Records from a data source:
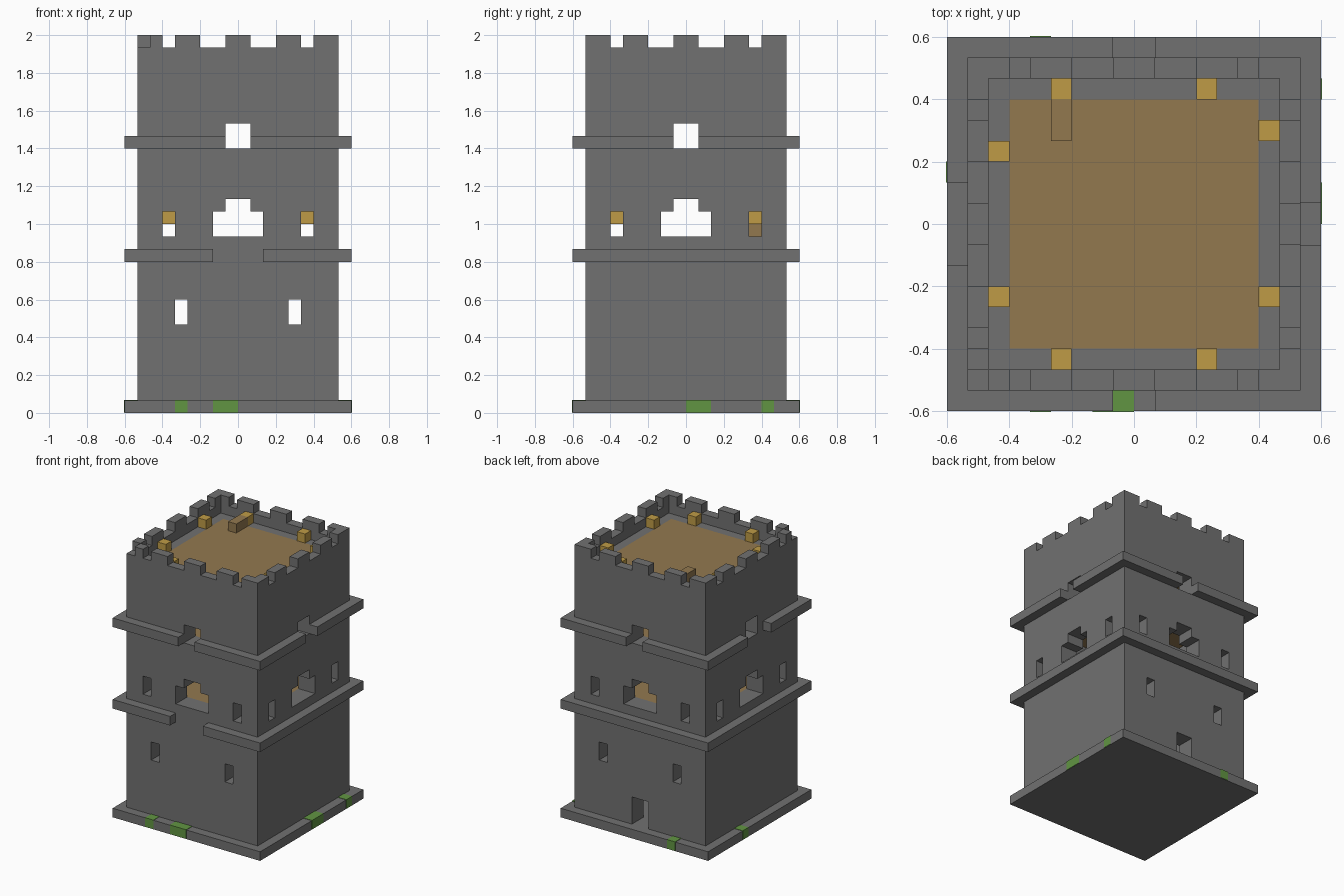
import bpy
import bmesh
from mathutils import Vector

U = 1 / 15  # block size; all box coordinates below count blocks

if "Cube" in bpy.data.objects:
    bpy.data.objects.remove(bpy.data.objects["Cube"])


def material(name, rgb):
    mat = bpy.data.materials.new(name)
    mat.use_nodes = True
    mat.diffuse_color = (*rgb, 1)
    bsdf = mat.node_tree.nodes["Principled BSDF"]
    bsdf.inputs["Base Color"].default_value = (*rgb, 1)
    bsdf.inputs["Roughness"].default_value = 0.9
    return mat


STONE = material("grey stone", (0.165, 0.165, 0.165))
WOOD = material("brown planks", (0.29, 0.19, 0.078))
LAMP = material("golden lamp", (0.52, 0.33, 0.062))
MOSS = material("green moss", (0.12, 0.30, 0.055))


def boxes(name, mat, spans):
    """One object from ((x0, x1), (y0, y1), (z0, z1)) spans in blocks."""
    bm = bmesh.new()
    for span in spans:
        lo, hi = (Vector(c) * U for c in zip(*span))
        for v in bmesh.ops.create_cube(bm, size=1)["verts"]:
            v.co = [(lo[i] + hi[i]) / 2 + v.co[i] * (hi[i] - lo[i]) for i in range(3)]
    mesh = bpy.data.meshes.new(name)
    bm.to_mesh(mesh)
    bm.free()
    mesh.materials.append(mat)
    obj = bpy.data.objects.new(name, mesh)
    bpy.context.scene.collection.objects.link(obj)
    return obj


def cut(obj, spans):
    """Subtract boxes one by one, then bake the result."""
    cutters = []
    for span in spans:
        cutter = boxes("cutter", STONE, [span])
        cutter.hide_render = True
        mod = obj.modifiers.new("opening", 'BOOLEAN')
        mod.operation = 'DIFFERENCE'
        mod.solver = 'EXACT'
        mod.object = cutter
        cutters.append(cutter)
    bpy.context.view_layer.update()
    deps = bpy.context.evaluated_depsgraph_get()
    baked = bpy.data.meshes.new_from_object(obj.evaluated_get(deps))
    obj.modifiers.clear()
    obj.data = baked
    for cutter in cutters:
        bpy.data.objects.remove(cutter)


# Tower walls: hollow shaft with openings running straight through
walls = boxes("tower_walls", STONE, [((-8, 8), (-8, 8), (1, 28))])
through = (-10, 10)
openings = [((-6, 6), (-6, 6), (1, 29))]
for across, height in [((-2, 2), (14, 16)), ((-1, 1), (14, 17)), ((-1, 1), (21, 23)),
                       ((-6, -5), (14, 16)), ((5, 6), (14, 16))]:
    openings += [(across, through, height), (through, across, height)]
for across in [(-5, -4), (4, 5)]:
    openings.append((across, through, (7, 9)))
openings.append(((-1, 1), (5, 10), (1, 4)))  # back door
cut(walls, openings)

# Base slab
boxes("base_slab", STONE, [((-9, 9), (-9, 9), (0, 1))])


def ledge(name, z, front, back, left, right):
    """Projecting band; each side may have a central gap of given half width."""
    spans = []

    def split(end, gap):
        return [(-end, -gap), (gap, end)] if gap else [(-end, end)]

    for gap, y in [(front, (-9, -8)), (back, (8, 9))]:
        spans += [(x, y, (z, z + 1)) for x in split(9, gap)]
    for gap, x in [(left, (8, 9)), (right, (-9, -8))]:
        spans += [(x, y, (z, z + 1)) for y in split(8, gap)]
    boxes(name, STONE, spans)


ledge("middle_ledge", 12, 2, 0, 0, 0)
ledge("upper_ledge", 21, 1, 1, 1, 2)

# Parapet wall and merlons, with one corner block broken away
rim = (28, 29)
boxes("parapet", STONE, [((-8, 8), (-8, -7), rim), ((-8, 8), (7, 8), rim),
                         ((-8, -7), (-7, 7), rim), ((7, 8), (-7, 7), rim)])
merlons = []
for a, b in [(-8, -6), (-5, -3), (-1, 1), (3, 5), (6, 8)]:
    inner = (max(a, -7), min(b, 7))
    merlons += [((inner[0], b), (-8, -7), (29, 30)), ((a, b), (7, 8), (29, 30)),
                ((-8, -7), inner, (29, 30)), ((7, 8), inner, (29, 30))]
boxes("merlons", STONE, merlons)

# Plank floors, one per storey, with a beam block on two of them
for name, top in [("lower_floor", 14), ("upper_floor", 21), ("roof_floor", 28)]:
    boxes(name, WOOD, [((-6, 6), (-6, 6), (top - 1, top))])
boxes("floor_beams", WOOD, [((-4, -3), (4, 6), (z, z + 1)) for z in (14, 28)])

# Lamps around the roof edge and in the corners of the middle storey
roof_lamps = [(-4, 6), (3, 6), (-4, -7), (3, -7), (6, 4), (6, -4), (-7, 3), (-7, -4)]
boxes("roof_lamps", LAMP, [((x, x + 1), (y, y + 1), rim) for x, y in roof_lamps])
boxes("inner_lamps", LAMP, [((x, x + 1), (y, y + 1), (15, 16))
                            for x in (-6, 5) for y in (-6, 5)])

# Moss patches: thin skins over the base rim
E = 0.04
skin = (E, 1 + E)
moss = [((a, b), (-9 - E, -8), skin) for a, b in [(-5, -4), (-2, 0)]]
moss += [((8, 9 + E), (a, b), skin) for a, b in [(0, 2), (6, 7)]]
moss += [((-5, -4), (8, 9 + E), skin), ((-9 - E, -8), (2, 3), skin)]
boxes("moss_patches", MOSS, moss)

* Work required *
In the records above, the line with "(0.52, 0.33, 0.062))" marks the start and the line with "# Tower walls: hollow" marks the end; copy that stretch exactly, both lines included, and nothing else.

* Answer below *
LAMP = material("golden lamp", (0.52, 0.33, 0.062))
MOSS = material("green moss", (0.12, 0.30, 0.055))


def boxes(name, mat, spans):
    """One object from ((x0, x1), (y0, y1), (z0, z1)) spans in blocks."""
    bm = bmesh.new()
    for span in spans:
        lo, hi = (Vector(c) * U for c in zip(*span))
        for v in bmesh.ops.create_cube(bm, size=1)["verts"]:
            v.co = [(lo[i] + hi[i]) / 2 + v.co[i] * (hi[i] - lo[i]) for i in range(3)]
    mesh = bpy.data.meshes.new(name)
    bm.to_mesh(mesh)
    bm.free()
    mesh.materials.append(mat)
    obj = bpy.data.objects.new(name, mesh)
    bpy.context.scene.collection.objects.link(obj)
    return obj


def cut(obj, spans):
    """Subtract boxes one by one, then bake the result."""
    cutters = []
    for span in spans:
        cutter = boxes("cutter", STONE, [span])
        cutter.hide_render = True
        mod = obj.modifiers.new("opening", 'BOOLEAN')
        mod.operation = 'DIFFERENCE'
        mod.solver = 'EXACT'
        mod.object = cutter
        cutters.append(cutter)
    bpy.context.view_layer.update()
    deps = bpy.context.evaluated_depsgraph_get()
    baked = bpy.data.meshes.new_from_object(obj.evaluated_get(deps))
    obj.modifiers.clear()
    obj.data = baked
    for cutter in cutters:
        bpy.data.objects.remove(cutter)


# Tower walls: hollow shaft with openings running straight through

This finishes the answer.